Please set down the line that contains "(BAR_X, y, (SILL" and every line below it through the last, exactly as written, with no other lines.

----- INFORMATION PROVIDED -----

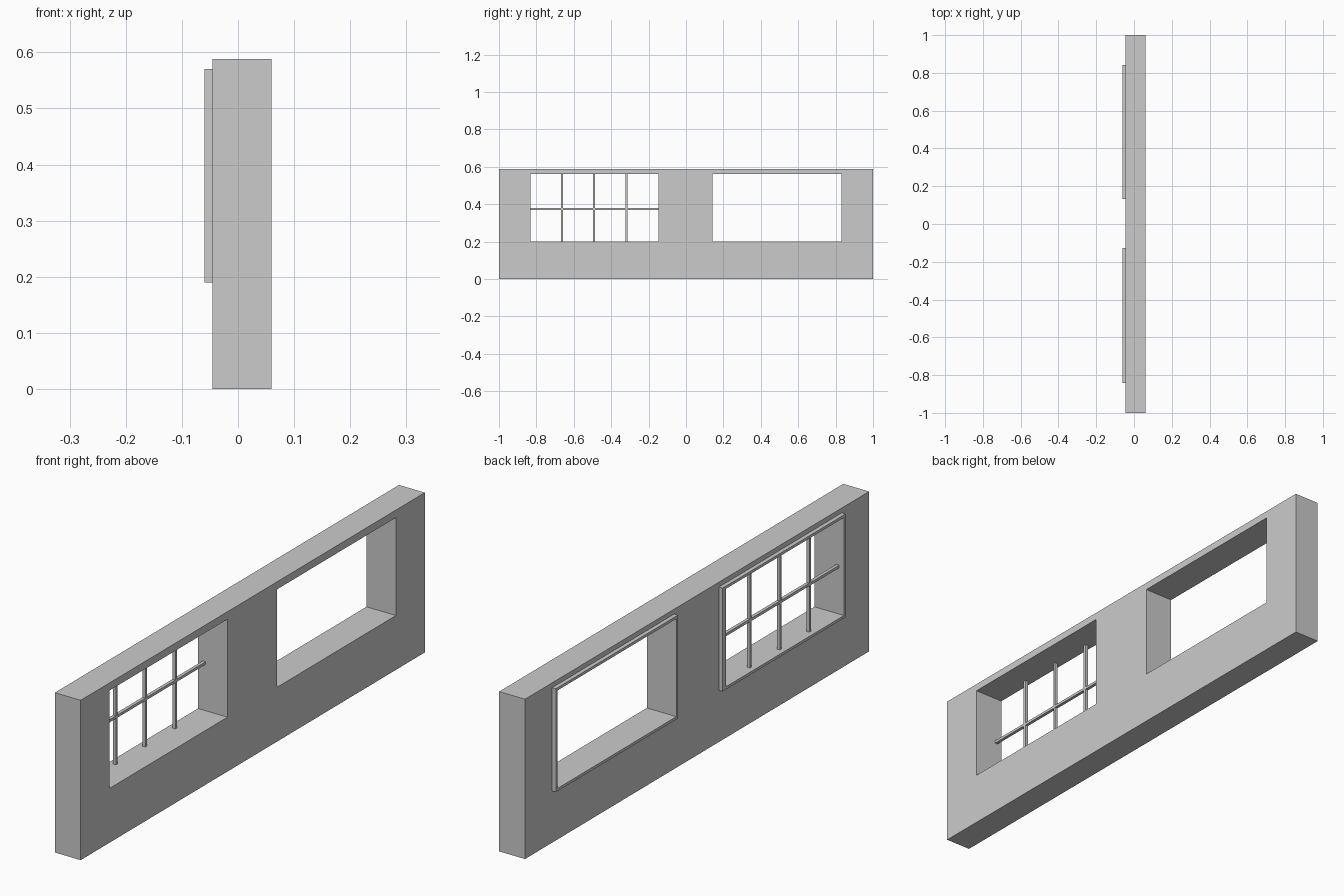
import bpy, bmesh

if "Cube" in bpy.data.objects:
    bpy.data.objects.remove(bpy.data.objects["Cube"])

WALL_X = (-0.045, 0.06)
FRAME_X = (-0.06, -0.045)
SILL, HEAD = 0.20, 0.56
OPENINGS = [(-0.832, -0.147), (0.142, 0.832)]
FRAMES = [(-0.842, -0.127), (0.132, 0.842)]


def finish(name, bm):
    bmesh.ops.recalc_face_normals(bm, faces=bm.faces[:])
    mesh = bpy.data.meshes.new(name)
    bm.to_mesh(mesh)
    bm.free()
    obj = bpy.data.objects.new(name, mesh)
    bpy.context.collection.objects.link(obj)
    return obj


def panel(name, ys, zs, xs):
    """Slab along y with an opening in every odd column of the middle row."""
    bm = bmesh.new()
    grid = [[bm.verts.new((xs[0], y, z)) for z in zs] for y in ys]
    for i in range(len(ys) - 1):
        for j in range(len(zs) - 1):
            if i % 2 == 1 and j == 1:
                continue
            bm.faces.new((grid[i][j], grid[i + 1][j],
                          grid[i + 1][j + 1], grid[i][j + 1]))
    front = bm.faces[:]
    ext = bmesh.ops.extrude_face_region(bm, geom=front, use_keep_orig=True)
    verts = [g for g in ext["geom"] if isinstance(g, bmesh.types.BMVert)]
    bmesh.ops.translate(bm, verts=verts, vec=(xs[1] - xs[0], 0, 0))
    return finish(name, bm)


def bar(name, center, size):
    bm = bmesh.new()
    bmesh.ops.create_cube(bm, size=1)
    bmesh.ops.scale(bm, verts=bm.verts, vec=size)
    bmesh.ops.translate(bm, verts=bm.verts, vec=center)
    return finish(name, bm)


# Wall with two window openings
panel("wall", [-1, *OPENINGS[0], *OPENINGS[1], 1], [0, SILL, HEAD, 0.588], WALL_X)

# Raised trim around each opening on the -x face
for k, (hole, outer) in enumerate(zip(OPENINGS, FRAMES), 1):
    panel(f"window_trim_{k}", [outer[0], *hole, outer[1]],
          [SILL - 0.01, SILL, HEAD, HEAD + 0.01], FRAME_X)

# Glazing bars in the first window
BAR_X = -0.035
for k, y in enumerate((-0.663, -0.492, -0.318), 1):
    bar(f"vertical_bar_{k}", (BAR_X, y, (SILL + HEAD) / 2),
        (0.012, 0.01, HEAD - SILL))
y0, y1 = OPENINGS[0]
bar("horizontal_bar", (BAR_X, (y0 + y1) / 2, 0.375), (0.012, y1 - y0, 0.01))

-----

# [PROBLEM SOLUTION]
    bar(f"vertical_bar_{k}", (BAR_X, y, (SILL + HEAD) / 2),
        (0.012, 0.01, HEAD - SILL))
y0, y1 = OPENINGS[0]
bar("horizontal_bar", (BAR_X, (y0 + y1) / 2, 0.375), (0.012, y1 - y0, 0.01))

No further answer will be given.